Of the many absurdities that inform Alabama’s abortion bill, one that cannot be ignored is the cruel weight of the punishment it imposes. The penalty for a doctor who provides an abortion is up to 99 years in prison. The penalty for rape in the second degree is limited to 20 years in prison. The penalty for sexual abuse or incest is less than 10 years in prison. Thus, a doctor who aborts the fetus of a raped woman could be in jail for decades longer than the woman’s rapist. What sort of message does that send to victims of sexual assault? In addition to the trauma of rape is the trauma of a government who prioritizes the product of a rape more than the victim. The laws of a society are part of a wider social contract that embodies societal priorities and ranks the severity of crimes. Decades in prison for performing an abortion is cruel, inhumane and nothing short of oppressive. Such corrosive and pervasive rot extends to the entire criminal justice system, where nonviolent and property crimes carry with them the potential to ruin lives and destroy communities.

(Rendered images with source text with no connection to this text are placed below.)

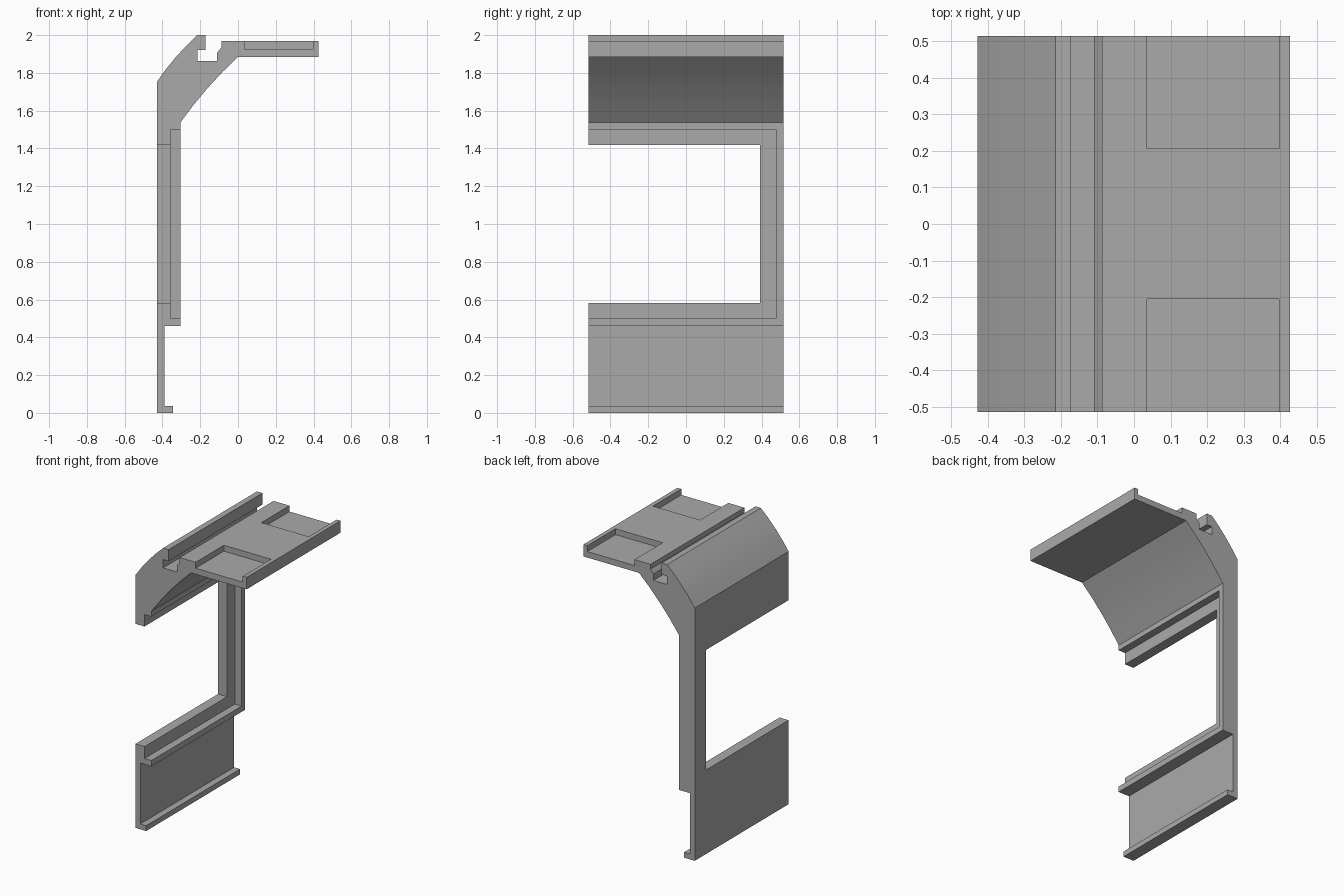
import bpy
import bmesh
from mathutils import Vector

if "Cube" in bpy.data.objects:
    bpy.data.objects.remove(bpy.data.objects["Cube"])

HALF = 0.515  # half the extrusion length

grey = bpy.data.materials.new("plain grey")
grey.use_nodes = True
colour = (0.4, 0.4, 0.4, 1)
grey.diffuse_color = colour
grey.node_tree.nodes["Principled BSDF"].inputs["Base Color"].default_value = colour


def bow(start, end, bulge, steps=4):
    """Shallow curve between two points, bulging towards -x and +z."""
    a, b = Vector(start), Vector(end)
    d = (b - a).normalized()
    normal = Vector((-d.y, d.x)) if d.x > 0 else Vector((d.y, -d.x))
    return [a.lerp(b, i / steps) + normal * bulge * 4 * (i / steps) * (1 - i / steps)
            for i in range(steps + 1)]


def extrude_profile(name, points):
    bm = bmesh.new()
    face = bm.faces.new([bm.verts.new((x, -HALF, z)) for x, z in points])
    grown = bmesh.ops.extrude_face_region(bm, geom=[face])["geom"]
    verts = [g for g in grown if isinstance(g, bmesh.types.BMVert)]
    bmesh.ops.translate(bm, verts=verts, vec=(0, 2 * HALF, 0))
    bmesh.ops.recalc_face_normals(bm, faces=bm.faces)
    mesh = bpy.data.meshes.new(name)
    bm.to_mesh(mesh)
    bm.free()
    mesh.materials.append(grey)
    obj = bpy.data.objects.new(name, mesh)
    bpy.context.collection.objects.link(obj)
    return obj


def cut_box(target, low, high):
    low, high = Vector(low), Vector(high)
    bpy.ops.mesh.primitive_cube_add(size=1, location=(low + high) / 2)
    cutter = bpy.context.object
    cutter.scale = high - low
    cutter.hide_render = True
    cutter.data.materials.append(grey)
    bpy.context.view_layer.update()
    mod = target.modifiers.new("cut", "BOOLEAN")
    mod.operation = "DIFFERENCE"
    mod.solver = "EXACT"
    mod.object = cutter
    bpy.context.view_layer.objects.active = target
    bpy.ops.object.modifier_apply(modifier=mod.name)
    bpy.data.objects.remove(cutter)


# Bracket section: foot lip, wall, curved shoulder, grooved top shelf
foot_and_wall = [(-0.428, 0), (-0.345, 0), (-0.345, 0.037), (-0.39, 0.037),
                 (-0.39, 0.46), (-0.305, 0.46)]
inner_curve = bow((-0.305, 1.537), (0, 1.885), 0.012)
shelf_and_groove = [(0.427, 1.885), (0.427, 1.968), (-0.088, 1.968), (-0.088, 1.935),
                    (-0.11, 1.907), (-0.11, 1.862), (-0.215, 1.862), (-0.215, 1.92),
                    (-0.173, 1.92), (-0.173, 2.0)]
outer_curve = bow((-0.428, 1.755), (-0.215, 2.0), 0.01)[::-1]
bracket = extrude_profile("window_bracket",
                          foot_and_wall + inner_curve + shelf_and_groove + outer_curve)

# Window opening, and the wider rebate on its inner side
cut_box(bracket, (-0.6, -0.7, 0.583), (-0.2, 0.392, 1.417))
cut_box(bracket, (-0.358, -0.7, 0.5), (-0.2, 0.476, 1.5))

# Shallow pockets at both ends of the shelf
for near, far in ((-0.7, -0.205), (0.207, 0.7)):
    cut_box(bracket, (0.035, near, 1.927), (0.397, far, 2.1))

bpy.ops.object.select_all(action="DESELECT")
bracket.select_set(True)
bpy.context.view_layer.objects.active = bracket
bpy.ops.object.shade_smooth_by_angle(angle=0.4)
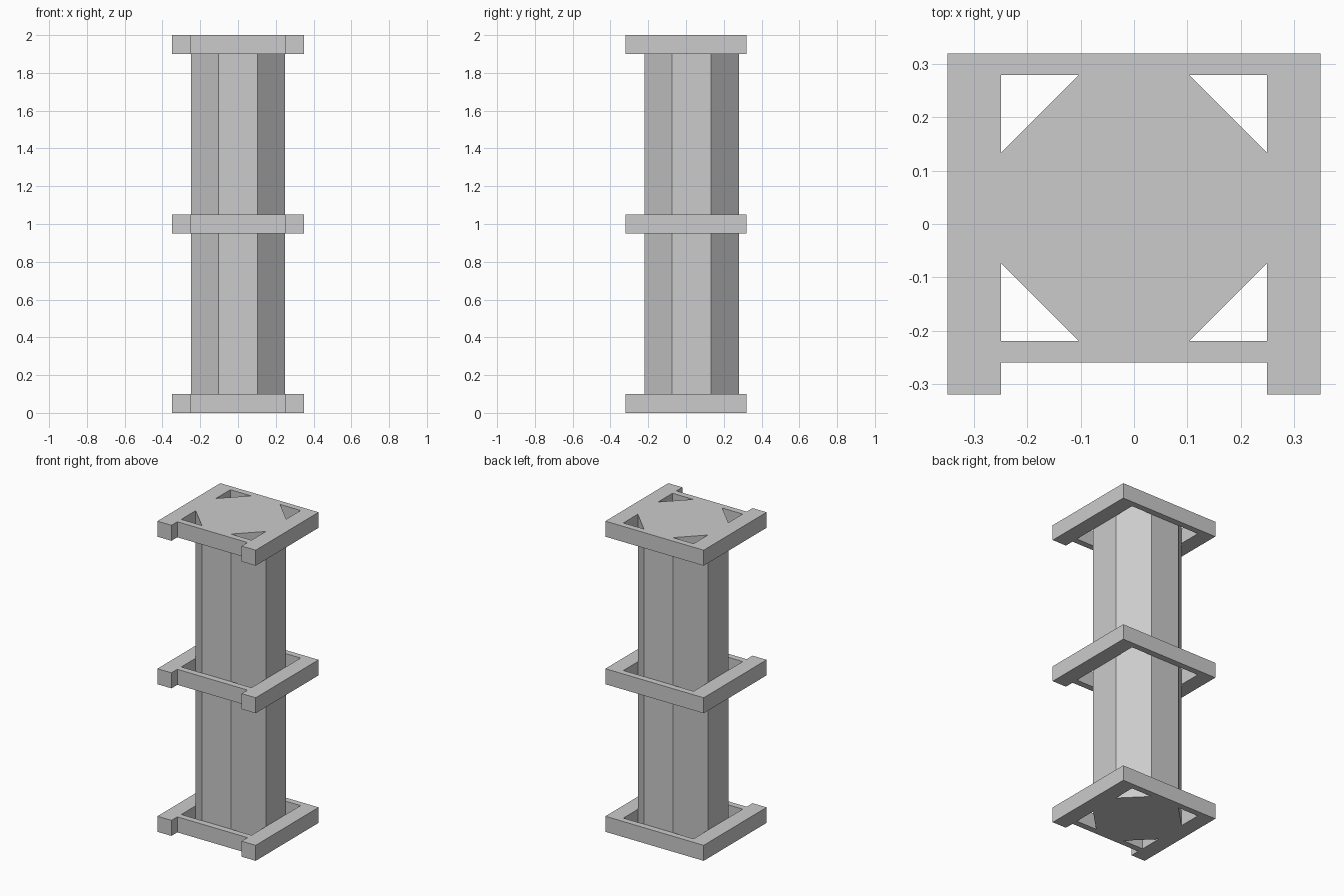
import bpy
import math

cube = bpy.data.objects.get("Cube")
if cube:
    bpy.data.objects.remove(cube, do_unlink=True)

grey = bpy.data.materials.new("plain_grey")
grey.use_nodes = True
colour = (0.6, 0.6, 0.6, 1)
grey.diffuse_color = colour
grey.node_tree.nodes["Principled BSDF"].inputs["Base Color"].default_value = colour


def box(name, x, y, z):
    """Box spanning the given (low, high) ranges."""
    spans = (x, y, z)
    bpy.ops.mesh.primitive_cube_add(size=1, location=[(a + b) / 2 for a, b in spans])
    ob = bpy.context.object
    ob.name = name
    ob.scale = [b - a for a, b in spans]
    bpy.ops.object.transform_apply(location=False, rotation=False, scale=True)
    ob.data.materials.append(grey)


# Octagonal column with flat sides facing the axes
apothem = 0.25
bpy.ops.mesh.primitive_cylinder_add(
    vertices=8, radius=apothem / math.cos(math.pi / 8), depth=2,
    location=(0, 0.03, 1), rotation=(0, 0, math.pi / 8))
column = bpy.context.object
column.name = "column"
column.data.materials.append(grey)

# Three square collars: long side bars, thin front and back bars
for level, base in (("bottom", 0), ("middle", 0.95), ("top", 1.9)):
    z = (base, base + 0.1)
    box(level + "_left_bar", (0.25, 0.35), (-0.32, 0.32), z)
    box(level + "_right_bar", (-0.35, -0.25), (-0.32, 0.32), z)
    box(level + "_front_bar", (-0.25, 0.25), (-0.26, -0.22), z)
    box(level + "_back_bar", (-0.25, 0.25), (0.28, 0.32), z)
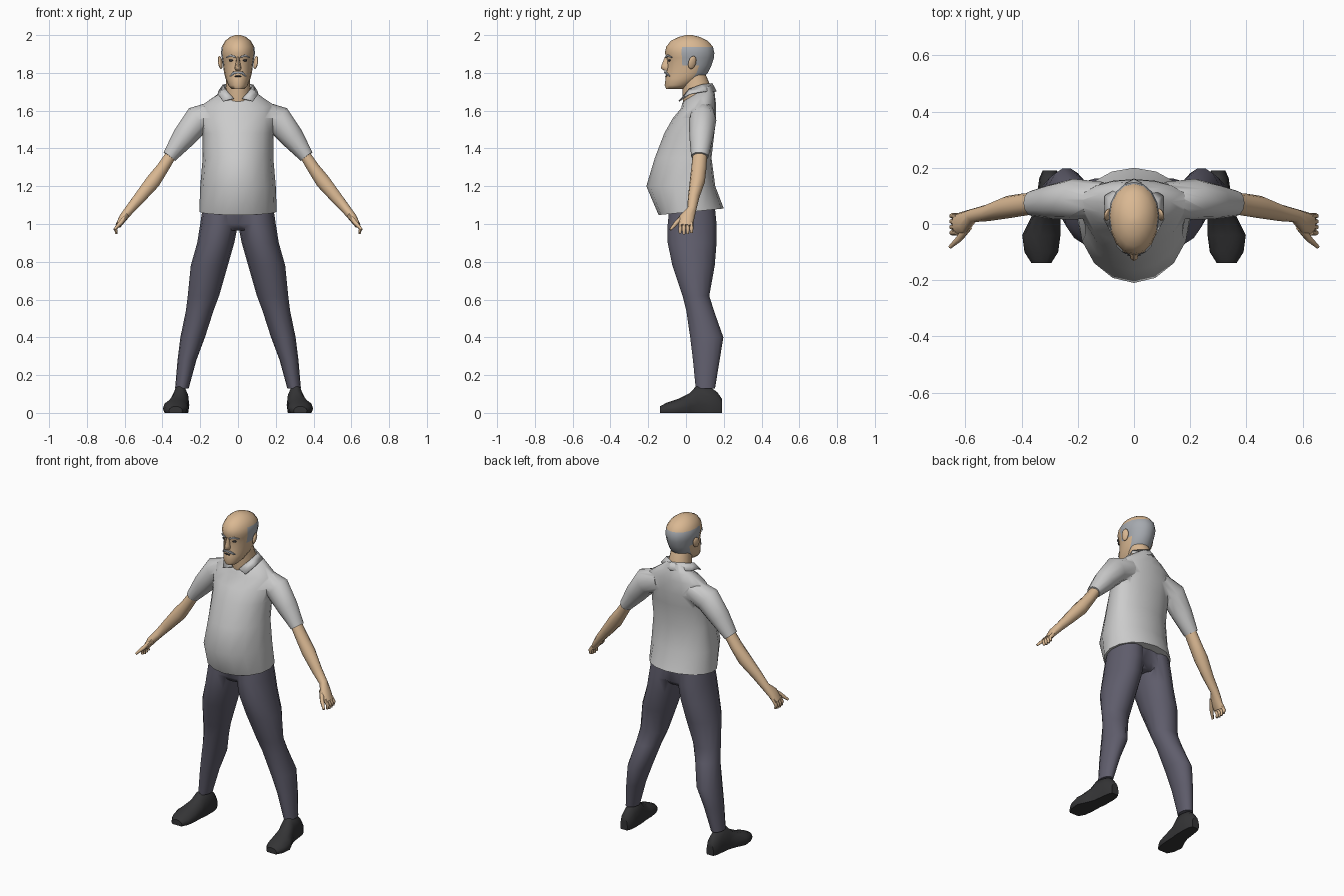
import bpy, bmesh, math
from mathutils import Vector

if "Cube" in bpy.data.objects:
    bpy.data.objects.remove(bpy.data.objects["Cube"])


def material(name, rgb):
    m = bpy.data.materials.new(name)
    m.diffuse_color = (*rgb, 1)
    m.use_nodes = True
    m.node_tree.nodes["Principled BSDF"].inputs["Base Color"].default_value = m.diffuse_color
    return m


SKIN = material("skin", (0.70, 0.48, 0.29))
HAIR = material("grey_hair", (0.38, 0.40, 0.43))
CLOTH = material("dark_cloth", (0.115, 0.11, 0.15))
LEATHER = material("dark_leather", (0.035, 0.035, 0.037))


def smooth(ob, angle=60):
    bpy.ops.object.select_all(action='DESELECT')
    ob.select_set(True)
    bpy.context.view_layer.objects.active = ob
    bpy.ops.object.shade_smooth_by_angle(angle=math.radians(angle))
    return ob


def ring(z, hw, yf, ym, yb, slope=0, cx=0, n=16):
    """Level cross-section: widest at ym, reaching yf in front and yb behind."""
    pts = []
    for i in range(n):
        a = 2 * math.pi * i / n
        s = math.sin(a)
        y = ym + s * (yb - ym if s > 0 else ym - yf)
        pts.append(Vector((cx + hw * math.cos(a), y, z + slope * (y - ym))))
    return pts


def tube_rings(path, n=10):
    """Cross-sections across a path of (x, y, z, y radius, other radius)."""
    out, p = [], [Vector(q[:3]) for q in path]
    for i, q in enumerate(path):
        t = (p[min(i + 1, len(p) - 1)] - p[max(i - 1, 0)]).normalized()
        a = (Vector((0, 1, 0)) - t * t.y).normalized()
        b = t.cross(a)
        out.append([p[i] + a * q[3] * math.cos(k * 2 * math.pi / n)
                    + b * q[4] * math.sin(k * 2 * math.pi / n) for k in range(n)])
    return out


def loft(name, rings, mat=None, side=1, angle=60):
    bm = bmesh.new()
    rows = [[bm.verts.new((v.x * side, v.y, v.z)) for v in r] for r in rings]
    n = len(rows[0])
    for r0, r1 in zip(rows, rows[1:]):
        for i in range(n):
            bm.faces.new((r0[i], r0[(i + 1) % n], r1[(i + 1) % n], r1[i]))
    bm.faces.new(rows[0])
    bm.faces.new(rows[-1])
    bmesh.ops.recalc_face_normals(bm, faces=bm.faces)
    me = bpy.data.meshes.new(name)
    bm.to_mesh(me)
    bm.free()
    ob = bpy.data.objects.new(name, me)
    bpy.context.collection.objects.link(ob)
    if mat:
        me.materials.append(mat)
    return smooth(ob, angle)


def union(base, others):
    """Merge the other solids into the base and remove them."""
    bpy.context.view_layer.objects.active = base
    for o in others:
        mod = base.modifiers.new("union", 'BOOLEAN')
        mod.operation, mod.solver, mod.object = 'UNION', 'EXACT', o
        bpy.ops.object.select_all(action='DESELECT')
        base.select_set(True)
        bpy.context.view_layer.objects.active = base
        while base.modifiers[0] != mod:
            bpy.ops.object.modifier_apply(modifier=base.modifiers[0].name)
        bpy.ops.object.modifier_apply(modifier=mod.name)
        bpy.data.objects.remove(o)
    return smooth(base)


def ball(name, loc, scale, mat, rot=(0, 0, 0)):
    bpy.ops.mesh.primitive_uv_sphere_add(segments=10, ring_count=6, location=loc, rotation=rot)
    ob = bpy.context.object
    ob.name, ob.scale = name, scale
    ob.data.materials.append(mat)
    return smooth(ob)


# shirt: body and two sleeves
shirt = loft("shirt", [ring(*r) for r in (
    (1.065, .205, -.145, .03, .20, .1), (1.20, .20, -.21, .03, .155),
    (1.35, .187, -.165, .04, .135), (1.48, .187, -.115, .06, .15),
    (1.56, .20, -.07, .08, .16), (1.63, .19, -.025, .085, .158, .15),
    (1.67, .13, -.02, .08, .152, .3), (1.70, .075, -.012, .07, .135, .6))])
sleeve = [(.11, .09, 1.585, .06, .07), (.215, .088, 1.55, .073, .077),
          (.29, .08, 1.455, .062, .062), (.363, .073, 1.357, .046, .038)]
union(shirt, [loft("sleeve", tube_rings(sleeve, 12), side=s) for s in (1, -1)])

# shirt collar: folded strip, mirrored
top = [(.022, -.022, 1.662), (.066, .02, 1.712), (.076, .08, 1.735), (0, .135, 1.742)]
low = [(.078, -.035, 1.648), (.105, .02, 1.685), (.10, .10, 1.70), (0, .157, 1.70)]
me = bpy.data.meshes.new("collar")
me.from_pydata(top + low, [], [(i, i + 1, i + 5, i + 4) for i in range(3)])
collar = bpy.data.objects.new("collar", me)
bpy.context.collection.objects.link(collar)
collar.modifiers.new("mirror", 'MIRROR')
collar.modifiers.new("thickness", 'SOLIDIFY').thickness = .006
smooth(collar, 45)

# trousers: pelvis and two legs
pelvis = loft("trousers", [ring(*r) for r in (
    (.965, .10, -.06, .03, .12), (1.0, .17, -.09, .03, .155), (1.12, .18, -.09, .03, .15))], CLOTH)
leg = [(1.10, .09, .095, -.09, .155), (1.0, .10, .10, -.10, .165), (.90, .118, .098, -.10, .165),
       (.78, .152, .098, -.075, .155), (.62, .183, .083, -.02, .125), (.54, .203, .073, 0, .15),
       (.40, .24, .065, .02, .20), (.28, .27, .05, .035, .18), (.13, .297, .036, .05, .155)]
leg_rings = [ring(z, hw, yf, (yf + yb) / 2, yb, 0, cx, 14) for z, cx, hw, yf, yb in leg]
union(pelvis, [loft("leg", leg_rings, CLOTH, s) for s in (1, -1)])

# shoes: sections from heel to toe with a flat sole
shoe = [(.19, .30, .025, .075), (.165, .30, .037, .11), (.13, .30, .042, .135), (.06, .305, .047, .148),
        (.02, .315, .053, .105), (-.04, .33, .068, .075), (-.10, .33, .06, .055), (-.138, .33, .036, .035)]
shoe_rings = []
for y, cx, hw, h in shoe:
    angles = [k * math.pi / 6 for k in range(12)]
    shoe_rings.append([Vector((cx + hw * math.cos(a), y, max(0, h * (.3 + .7 * math.sin(a)))))
                       for a in angles])

# arms, fingers and thumb
arm = [(.345, .075, 1.38, .038, .03), (.40, .068, 1.295, .04, .034), (.45, .06, 1.225, .04, .041),
       (.52, .04, 1.14, .03, .033), (.575, .03, 1.075, .024, .026), (.607, .005, 1.035, .04, .023),
       (.635, -.002, .99, .038, .015)]
thumb = [(.59, -.01, 1.045, .016, .015), (.622, -.052, 1.005, .013, .013), (.655, -.082, .97, .007, .007)]
for s, side in ((1, "left"), (-1, "right")):
    loft(side + "_shoe", shoe_rings, LEATHER, s, 50)
    loft(side + "_arm", tube_rings(arm), SKIN, s)
    loft(side + "_thumb", tube_rings(thumb, 6), SKIN, s)
    for k in range(4):
        y, d = -.031 + .02 * k, .005 * abs(k - 1.3)
        finger = [(.628, y, 1.005, .01, .012), (.648, y, .975, .01, .01), (.643, y, .945 + d, .007, .007)]
        loft(side + "_finger", tube_rings(finger, 6), SKIN, s)

# neck
loft("neck", [ring(*r) for r in (
    (1.68, .072, -.012, .07, .13, .6), (1.71, .066, -.018, .06, .125, .5),
    (1.79, .06, -.02, .045, .105))], SKIN)

# head, with the hair fringe coloured on its back and sides
head = loft("head", [ring(*r) for r in (
    (1.716, .034, -.105, -.06, -.005), (1.735, .052, -.113, -.04, .03), (1.77, .066, -.108, 0, .085),
    (1.80, .074, -.105, .02, .115), (1.84, .079, -.10, .03, .135), (1.88, .086, -.103, .03, .148),
    (1.905, .09, -.112, .03, .15), (1.938, .086, -.105, .03, .143), (1.97, .068, -.08, .025, .115),
    (1.99, .042, -.04, .02, .075), (2.0, .015, 0, .015, .03))], SKIN)
head.data.materials.append(HAIR)
for f in head.data.polygons:
    c = f.center
    if 1.77 < c.z < 1.938 and c.y > (0 if c.z > 1.85 else .05):
        f.material_index = 1

# nose, moustache and mouth
loft("nose", [ring(*r, n=8) for r in (
    (1.885, .007, -.112, -.095, -.085), (1.84, .014, -.13, -.10, -.085),
    (1.825, .018, -.133, -.10, -.085), (1.813, .012, -.118, -.10, -.085))], SKIN)
half = [(.022, -.107, 1.800, .006, .008), (.042, -.087, 1.783, .004, .004)]
stache = [(-x, *r) for x, *r in reversed(half)] + [(0, -.111, 1.803, .006, .006)] + half
loft("moustache", tube_rings(stache, 6), HAIR)
ball("mouth", (0, -.106, 1.782), (.022, .005, .004), LEATHER)

# ears, eyes and eyebrows
for s, side in ((1, "left"), (-1, "right")):
    ball(side + "_ear", (s * .094, .033, 1.855), (.011, .022, .036), SKIN, (-.2, s * .2, s * .35))
    ball(side + "_eye", (s * .037, -.088, 1.866), (.013, .006, .006), LEATHER, (0, 0, s * .35))
    brow = [(.014, -.107, 1.884, .005, .005), (.038, -.097, 1.892, .005, .006), (.062, -.075, 1.882, .003, .003)]
    loft(side + "_eyebrow", tube_rings(brow, 6), HAIR, s)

This wave of state abortion bans reinforces a terrifying fear- that the fight for bodily autonomy is far from over. The hyper-regulation of reproductive rights and the state imposition of pregnancy is reflective of a deeper inequality and the entrenched patriarchy. In the midst of all this threat, we cannot forget intersectionality. Angela Davis centered this point in her landmark 1981 Book “Women, Race, and Class” in writing that marginalized and minority women are historically the first whose bodily autonomy is restricted. As Amnesty International further posits, “It is not only cisgender women and girls who may need access to abortion services, but also intersex people, transgender men and boys, and people with other gender identities who have the reproductive capacity to become pregnant.” Alabama Governor Kay Ivey claims that the Alabama Human Life Protection Act stands as a testament that “every life is precious,” while it institutionally devalues the lives of women and especially victims of sexual violence and structural poverty. Proponents proudly claim that the banning abortion will save lives, but their fixation on protecting life seems to end as soon as a baby is born. Instead of proactive solutions geared towards family planning and protecting the lives of children, “pro-life” activists have opted to restrict bodily autonomy and violate constitutional rights. History will not remember kindly the days when those who claimed to oppose government overreach and prioritize life instead led an assault against the most sacred right a human has: control of their own body.